The Clips camera records snippets of video and allow users to look at the footage and choose any frame to turn into a photo. Over time, users will end up with a trove of photos of intimate moments that would have otherwise passed unrecorded into the ether.
But in a world where everything is always getting hacked and digital photos are used to blackmail unsuspecting victims, the privacy concerns aren't hard to come up with. Who has access to the photos? How do we know when the camera is recording? What will Google learn about me through this device?
Juston Payne — the guy in the tweet up there and also a product manager at Google who introduced Clips to the world on Wednesday — said conversations around this device's relationship to privacy were among the "deepest" the product team had as they built them. And, according to Payne as well as technology and privacy experts, Google was pretty thorough.
The Clips camera stores photos only on the device. They don't go to the cloud, and they don't even get to your phone until you want them to. The devices are bright white in the front and teal in the back, and a light is always on when it's ready to capture photos. The camera doesn't pick up audio, and it doesn't continuously capture video. Google says the Clips cameras do their job well when their focus area of about three-eight feet in front of them, but otherwise not so much, which means the devices aren't likely to become an inadvertent stalking tool.
“The really big investment we made on this is... all of the processing is on the device," Payne said. "It means the user is in total control of your data."
That control will no doubt be reassuring to many who buy or otherwise run into Google Clips. Even experts such as David Gray — a law professor at the University of Maryland and a surveillance expert — agreed that Google seems to have built important privacy protections into these cameras.

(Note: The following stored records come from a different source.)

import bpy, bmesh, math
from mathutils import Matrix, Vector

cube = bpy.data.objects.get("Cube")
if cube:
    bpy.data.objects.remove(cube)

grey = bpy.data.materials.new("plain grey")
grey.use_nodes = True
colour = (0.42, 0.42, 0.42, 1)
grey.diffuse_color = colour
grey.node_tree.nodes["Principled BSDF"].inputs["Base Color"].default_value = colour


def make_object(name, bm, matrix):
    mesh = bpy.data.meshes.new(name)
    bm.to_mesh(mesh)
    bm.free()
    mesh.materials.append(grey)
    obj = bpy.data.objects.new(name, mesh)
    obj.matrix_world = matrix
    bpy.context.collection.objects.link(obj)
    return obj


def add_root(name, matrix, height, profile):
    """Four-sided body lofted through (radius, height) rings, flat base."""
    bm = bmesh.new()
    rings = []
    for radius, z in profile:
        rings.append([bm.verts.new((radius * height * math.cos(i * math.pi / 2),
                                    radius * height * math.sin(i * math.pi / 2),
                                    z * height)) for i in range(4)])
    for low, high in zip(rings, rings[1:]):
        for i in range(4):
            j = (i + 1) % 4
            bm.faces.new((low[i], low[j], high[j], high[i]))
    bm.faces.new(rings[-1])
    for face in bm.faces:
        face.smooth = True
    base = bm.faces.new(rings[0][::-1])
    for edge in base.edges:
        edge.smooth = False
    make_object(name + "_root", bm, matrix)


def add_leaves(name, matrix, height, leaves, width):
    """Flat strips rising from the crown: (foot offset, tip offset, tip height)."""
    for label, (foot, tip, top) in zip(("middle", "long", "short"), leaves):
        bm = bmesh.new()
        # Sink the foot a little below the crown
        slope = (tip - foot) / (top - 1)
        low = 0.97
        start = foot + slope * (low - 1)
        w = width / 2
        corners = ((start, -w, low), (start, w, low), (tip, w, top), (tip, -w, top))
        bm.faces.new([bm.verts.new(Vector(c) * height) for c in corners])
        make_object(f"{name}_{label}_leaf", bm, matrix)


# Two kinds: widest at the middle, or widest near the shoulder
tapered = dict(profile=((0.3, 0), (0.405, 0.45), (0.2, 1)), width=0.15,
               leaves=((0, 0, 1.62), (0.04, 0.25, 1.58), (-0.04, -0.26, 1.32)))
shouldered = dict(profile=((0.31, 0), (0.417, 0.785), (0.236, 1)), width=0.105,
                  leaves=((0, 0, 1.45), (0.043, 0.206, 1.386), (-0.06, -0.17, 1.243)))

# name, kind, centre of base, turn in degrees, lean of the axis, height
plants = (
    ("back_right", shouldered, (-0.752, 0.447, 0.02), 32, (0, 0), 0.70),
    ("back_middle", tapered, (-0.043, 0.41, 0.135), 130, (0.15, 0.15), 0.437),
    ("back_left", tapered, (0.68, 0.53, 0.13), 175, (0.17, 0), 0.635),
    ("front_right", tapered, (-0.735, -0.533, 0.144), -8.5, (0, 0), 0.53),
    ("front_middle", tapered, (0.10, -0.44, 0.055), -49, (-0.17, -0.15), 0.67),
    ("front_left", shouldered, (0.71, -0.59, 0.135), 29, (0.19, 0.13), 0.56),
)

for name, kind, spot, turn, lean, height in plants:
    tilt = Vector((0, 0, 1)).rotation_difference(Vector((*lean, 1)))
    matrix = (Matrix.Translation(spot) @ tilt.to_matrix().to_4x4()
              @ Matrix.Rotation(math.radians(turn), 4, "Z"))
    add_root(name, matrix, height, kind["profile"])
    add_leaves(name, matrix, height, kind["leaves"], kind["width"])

But Gray and others remain wary that Clips is "the kind of device that makes us more comfortable, more accustomed to the idea of constant surveillance."
Gray likes to survey his undergrad students about how OK they are with different types of surveillance, and he said he's "shocked" at how apathetic students are with the idea that they're often being watched. When he talks about privacy and surveillance to older groups of people, he says the audience is often "jumping out of their chairs" in disbelief about how much data the government or a company can to mine about them in one way or another.

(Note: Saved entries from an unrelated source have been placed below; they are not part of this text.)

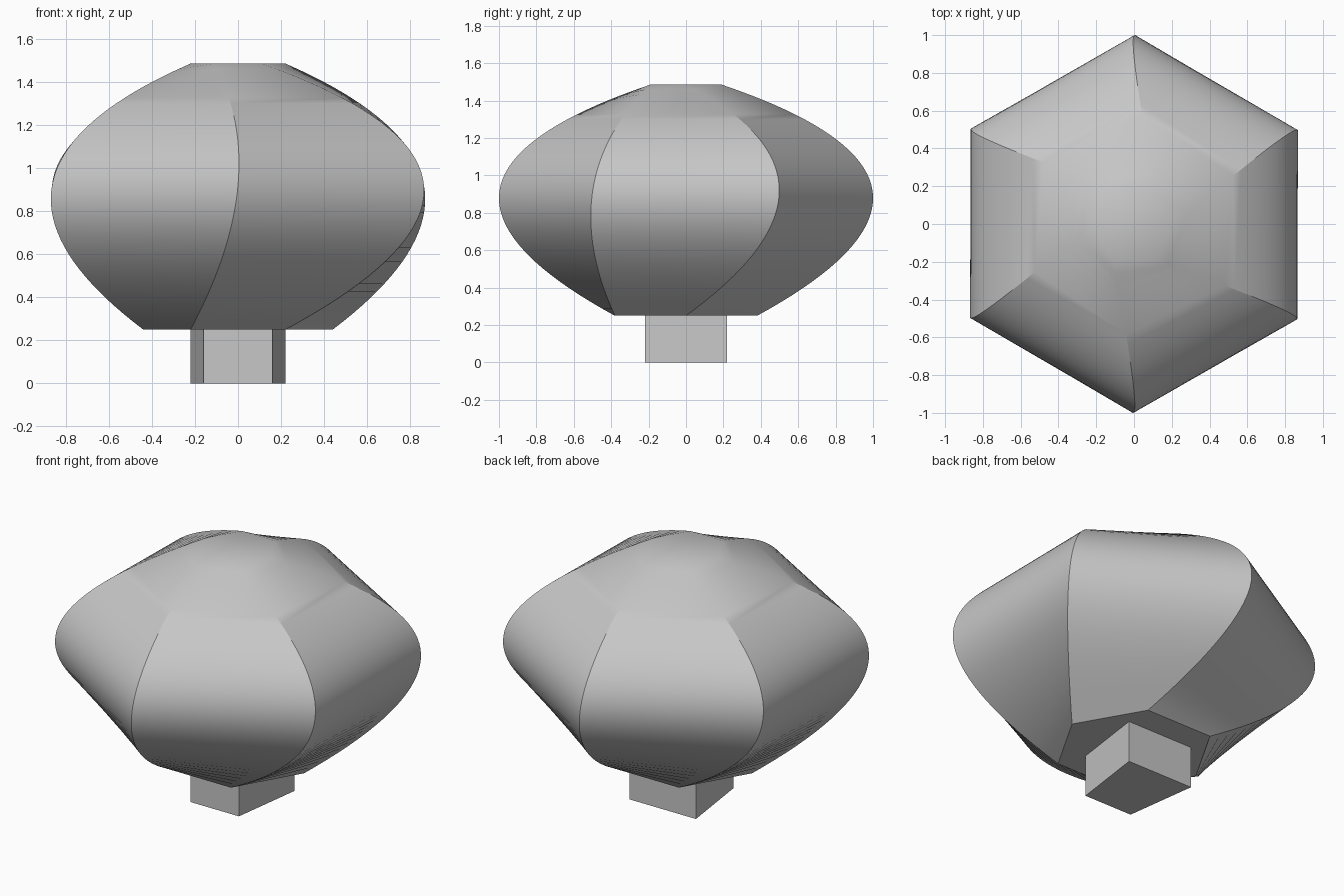
import bpy, bmesh, math
from mathutils import Vector

default = bpy.data.objects.get("Cube")
if default:
    bpy.data.objects.remove(default)

grey = bpy.data.materials.new("plain_grey")
grey.use_nodes = True
grey.diffuse_color = (0.57, 0.57, 0.57, 1)
grey.node_tree.nodes["Principled BSDF"].inputs["Base Color"].default_value = grey.diffuse_color


def loft(name, rings, smooth=False):
    """Skin a stack of closed rings and cap both ends."""
    bm = bmesh.new()
    loops = [[bm.verts.new(p) for p in ring] for ring in rings]
    n = len(loops[0])
    for low, high in zip(loops, loops[1:]):
        for i in range(n):
            j = (i + 1) % n
            bm.faces.new((low[i], low[j], high[j], high[i]))
    bm.faces.new(loops[0][::-1])
    bm.faces.new(loops[-1])
    bmesh.ops.recalc_face_normals(bm, faces=bm.faces)
    mesh = bpy.data.meshes.new(name)
    bm.to_mesh(mesh)
    bm.free()
    mesh.materials.append(grey)
    obj = bpy.data.objects.new(name, mesh)
    bpy.context.collection.objects.link(obj)
    if smooth:
        bpy.ops.object.select_all(action='DESELECT')
        obj.select_set(True)
        bpy.context.view_layer.objects.active = obj
        bpy.ops.object.shade_smooth_by_angle(angle=math.radians(30))
    return obj


def hex_corner(radius, degrees, z):
    a = math.radians(degrees)
    return Vector((radius * math.cos(a), radius * math.sin(a), z))


# Twisted six-sided body: one corner path through three hexagons, repeated
bottom = hex_corner(0.44, -120, 0.25)
middle = hex_corner(0.997, -90, 0.92)
top = hex_corner(0.22, -120, 1.485)
STEPS = 40
path = []
for k in range(STEPS + 1):
    u = 2 * k / STEPS - 1
    path.append(bottom * (u * (u - 1) / 2) + middle * (1 - u * u) + top * (u * (u + 1) / 2))


def hexagon(p):
    radius, angle = math.hypot(p.x, p.y), math.degrees(math.atan2(p.y, p.x))
    return [hex_corner(radius, angle + 60 * i, p.z) for i in range(6)]


loft("twisted_body", [hexagon(p) for p in path], smooth=True)

# Tapered-plan foot, narrower at the front
plan = [(-0.16, -0.22), (0.16, -0.22), (0.22, 0.22), (-0.22, 0.22)]
loft("foot", [[(x, y, z) for x, y in plan] for z in (0, 0.25)])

"I do think there is a demonstrable effect on expectations of privacy — in terms of insulation from surveillance — that is just disappearing as the consequence of the development and deployment of these devices," he said.

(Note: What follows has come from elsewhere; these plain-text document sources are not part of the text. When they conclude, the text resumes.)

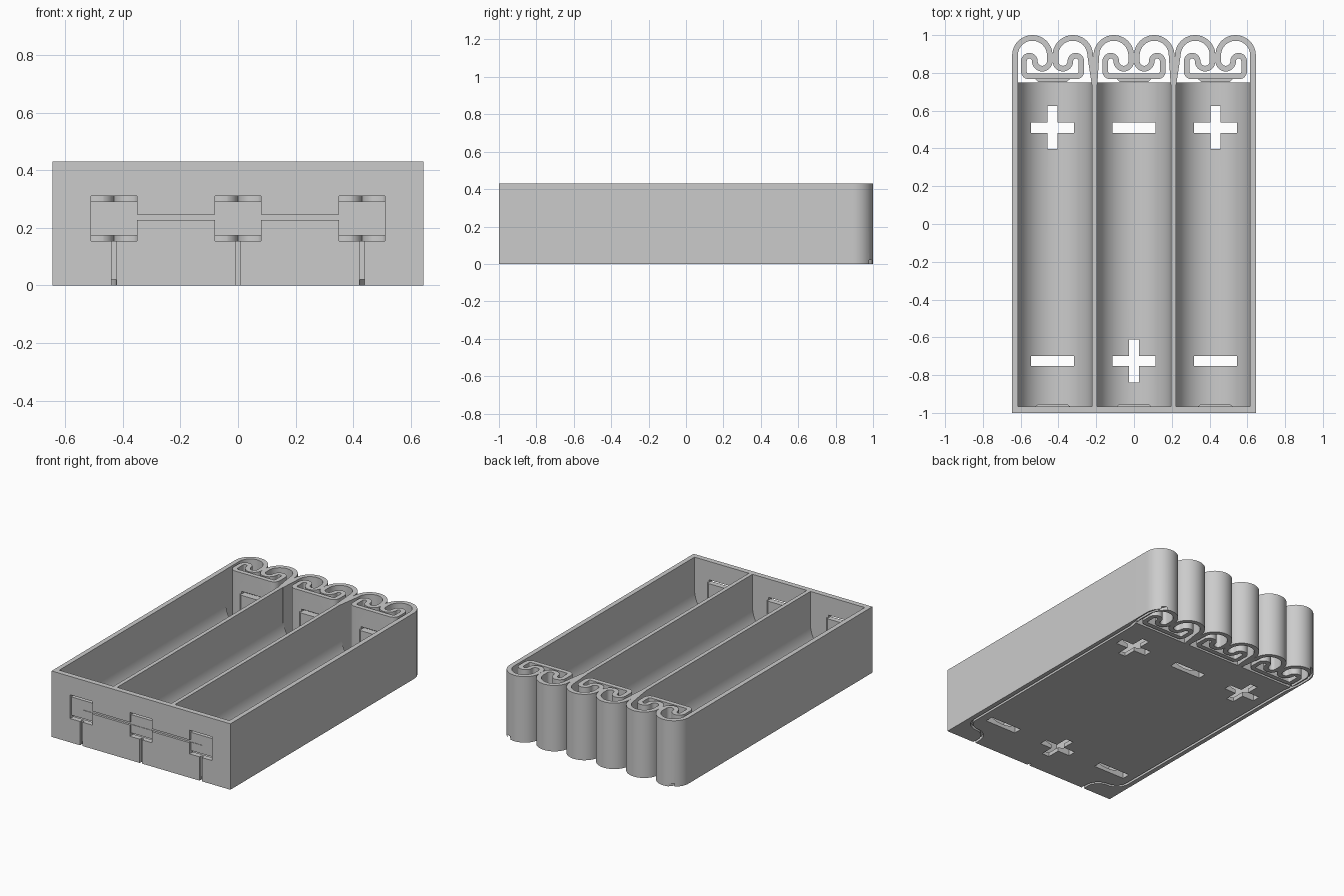
import bpy, bmesh, math
from mathutils import Vector

cube = bpy.data.objects.get("Cube")
if cube:
    bpy.data.objects.remove(cube, do_unlink=True)

PITCH = 0.431          # spacing of springs, contacts and symbols
HEIGHT = 0.43
grey = bpy.data.materials.new("light_grey_plastic")
grey.use_nodes = True
colour = (0.6, 0.6, 0.6, 1)
grey.diffuse_color = colour
grey.node_tree.nodes["Principled BSDF"].inputs["Base Color"].default_value = colour


def prism(bm, pts, lo, hi, axis="z"):
    """Extrude a 2D outline along z, or along y when the outline is in x, z."""
    def place(p, h):
        return (p[0], p[1], h) if axis == "z" else (p[0], h, p[1])
    a = [bm.verts.new(place(p, lo)) for p in pts]
    b = [bm.verts.new(place(p, hi)) for p in pts]
    bm.faces.new(a)
    bm.faces.new(b[::-1])
    for i in range(len(pts)):
        j = (i + 1) % len(pts)
        bm.faces.new((a[i], a[j], b[j], b[i]))


def rect(x0, x1, y0, y1):
    return [(x0, y0), (x1, y0), (x1, y1), (x0, y1)]


def ribbon(bm, path, width, lo, hi):
    """Upright strip of constant thickness that follows a 2D path."""
    path = [Vector(p) for p in path]
    rings = []
    for i, p in enumerate(path):
        d0 = (p - path[max(i - 1, 0)]).normalized()
        d1 = (path[min(i + 1, len(path) - 1)] - p).normalized()
        t = (d0 + d1).normalized()
        n = Vector((-t.y, t.x)) * width / 2
        l, r = p + n, p - n
        rings.append([bm.verts.new((*q, h)) for q, h in
                      ((l, lo), (r, lo), (r, hi), (l, hi))])
    for a, b in zip(rings, rings[1:]):
        for k in range(4):
            m = (k + 1) % 4
            bm.faces.new((a[k], a[m], b[m], b[k]))
    bm.faces.new(rings[0])
    bm.faces.new(rings[-1][::-1])


def arc(cx, cy, r, a0, a1, n):
    angles = [math.radians(a0 + (a1 - a0) * i / n) for i in range(n + 1)]
    return [(cx + r * math.cos(a), cy + r * math.sin(a)) for a in angles]


def finish(name, bm):
    bmesh.ops.recalc_face_normals(bm, faces=bm.faces[:])
    me = bpy.data.meshes.new(name)
    bm.to_mesh(me)
    bm.free()
    me.materials.append(grey)
    ob = bpy.data.objects.new(name, me)
    bpy.context.collection.objects.link(ob)
    return ob


def activate(ob):
    bpy.ops.object.select_all(action="DESELECT")
    ob.select_set(True)
    bpy.context.view_layer.objects.active = ob


def cut(ob, bm):
    cutter = finish("cutter", bm)
    cutter.hide_render = True
    activate(ob)
    mod = ob.modifiers.new("cut", "BOOLEAN")
    mod.operation = "DIFFERENCE"
    mod.solver = "EXACT"
    mod.use_self = True
    mod.object = cutter
    bpy.ops.object.modifier_apply(modifier=mod.name)
    bpy.data.objects.remove(cutter, do_unlink=True)


def smooth(ob):
    activate(ob)
    bpy.ops.object.shade_smooth_by_angle(angle=math.radians(30))


# Main tray
bm = bmesh.new()
prism(bm, rect(-0.645, 0.645, -1, 0.75), 0, HEIGHT)
tray = finish("tray", bm)

# Three round-bottomed battery troughs
bm = bmesh.new()
for i in (-1, 0, 1):
    x, r = 0.418 * i, 0.196
    outline = arc(x, 0.22, r, 180, 360, 32) + [(x + r, 0.5), (x - r, 0.5)]
    prism(bm, outline, -0.965, 0.8, "y")
cut(tray, bm)

# Polarity symbols pierced through the floor
bm = bmesh.new()
a, w = 0.114, 0.027
plus = [(-a, -w), (-w, -w), (-w, -a), (w, -a), (w, -w), (a, -w),
        (a, w), (w, w), (w, a), (-w, a), (-w, w), (-a, w)]
minus = rect(-a, a, -w, w)
for i in (-1, 0, 1):
    for y, shape in ((0.51, plus if i else minus), (-0.725, minus if i else plus)):
        prism(bm, [(px + PITCH * i, py + y) for px, py in shape], -0.1, 0.2)
cut(tray, bm)

# Contact recesses and wire grooves on the front
bm = bmesh.new()
for i in (-1, 0, 1):
    x = PITCH * i
    prism(bm, rect(x - 0.08, x + 0.08, 0.155, 0.31), -1.05, -0.988, "y")
    prism(bm, rect(x - 0.009, x + 0.009, -0.05, 0.16), -1.04, -0.982, "y")
prism(bm, rect(-PITCH, PITCH, 0.228, 0.246), -1.03, -0.985, "y")
cut(tray, bm)

# Contact slots through the front wall
bm = bmesh.new()
for i in (-1, 0, 1):
    x = PITCH * i
    for z in (0.155, 0.292):
        prism(bm, rect(x - 0.08, x + 0.08, z, z + 0.018), -1.1, -0.9, "y")
cut(tray, bm)


def wire_groove(side):
    """Wire channel under the tray, from the front contact to the back corner."""
    path = [(PITCH, -1.05), (PITCH, -0.97)]
    path += arc(PITCH + 0.09, -0.96, 0.09, 180, 90, 8)
    path += arc(PITCH + 0.09, -0.785, 0.085, -90, 0, 8)
    path += [(0.612, 0.7), (0.63, 0.8), (0.63, 0.9), (0.615, 0.95), (0.56, 1.02)]
    bm = bmesh.new()
    ribbon(bm, [(side * x, y) for x, y in path], 0.016, -0.02, 0.02)
    return bm


for side in (-1, 1):
    cut(tray, wire_groove(side))
smooth(tray)

# Scrolled springs with their contact plates
half = arc(-0.107, 0.893, 0.092, 180, 0, 24)
half += arc(-0.0545, 0.862, 0.0395, 0, -180, 16)
half += arc(-0.123, 0.862, 0.029, 180, 0, 12)[::-1][1:]
half += arc(-0.127, 0.807, 0.025, 180, 270, 6)
half += [(0, 0.782)]
for i, label in ((-1, "right"), (0, "middle"), (1, "left")):
    x = PITCH * i
    path = half + [(-px, py) for px, py in half[-2::-1]]
    path = [(px + x, py) for px, py in path]
    ends = [0.418 * i - 0.209, 0.418 * i + 0.209]
    ends = [math.copysign(0.63, e) if abs(e) > 0.5 else e for e in ends]
    path = [(ends[0], 0.74)] + path + [(ends[1], 0.74)]
    bm = bmesh.new()
    ribbon(bm, path, 0.03, 0, HEIGHT)
    spring = finish(label + "_spring", bm)
    bm = bmesh.new()
    for z in (0.155, 0.292):
        prism(bm, rect(x - 0.08, x + 0.08, z, z + 0.018), 0.755, 0.81, "y")
    cut(spring, bm)
    if i:
        cut(spring, wire_groove(i))
    smooth(spring)

    # Raised pads that press on the battery ends
    for place, y, d in (("front", -0.968, 0.016), ("back", 0.77, -0.018)):
        bm = bmesh.new()
        pad = [(x - 0.095, y), (x + 0.095, y), (x + 0.075, y + d), (x - 0.075, y + d)]
        prism(bm, pad, 0.173, 0.292)
        finish(label + "_" + place + "_contact_pad", bm)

Christopher Slobogin, a law professor at Vanderbilt University who's written on privacy and surveillance, wondered what the next round of Google Clip-like devices would do. Even if Google doesn't build them, will a competing company do the same thing but with the ability to record audio? How about zoom or night vision? CCTV cameras, he said, started out without those capabilities, but now they have both. If/when such devices come out, will we already be used to them because of devices such as Google Clips?
Maybe not. Maybe Clips won't usher in a new wave of small cameras and audio recorders into our homes. Jay Stanely, an ACLU policy analyst with the organization's Speech, Privacy, and Technology Project, doesn't believe Google Clips will cause some of the same issues Google Glass ran into, where people felt they were always being recorded.
"The bottom line is I don't think it crosses any new lines in terms of privacy," he said.
Others, of course, are worried that Clips doesn't have to cross any new lines to pave the way for devices that might.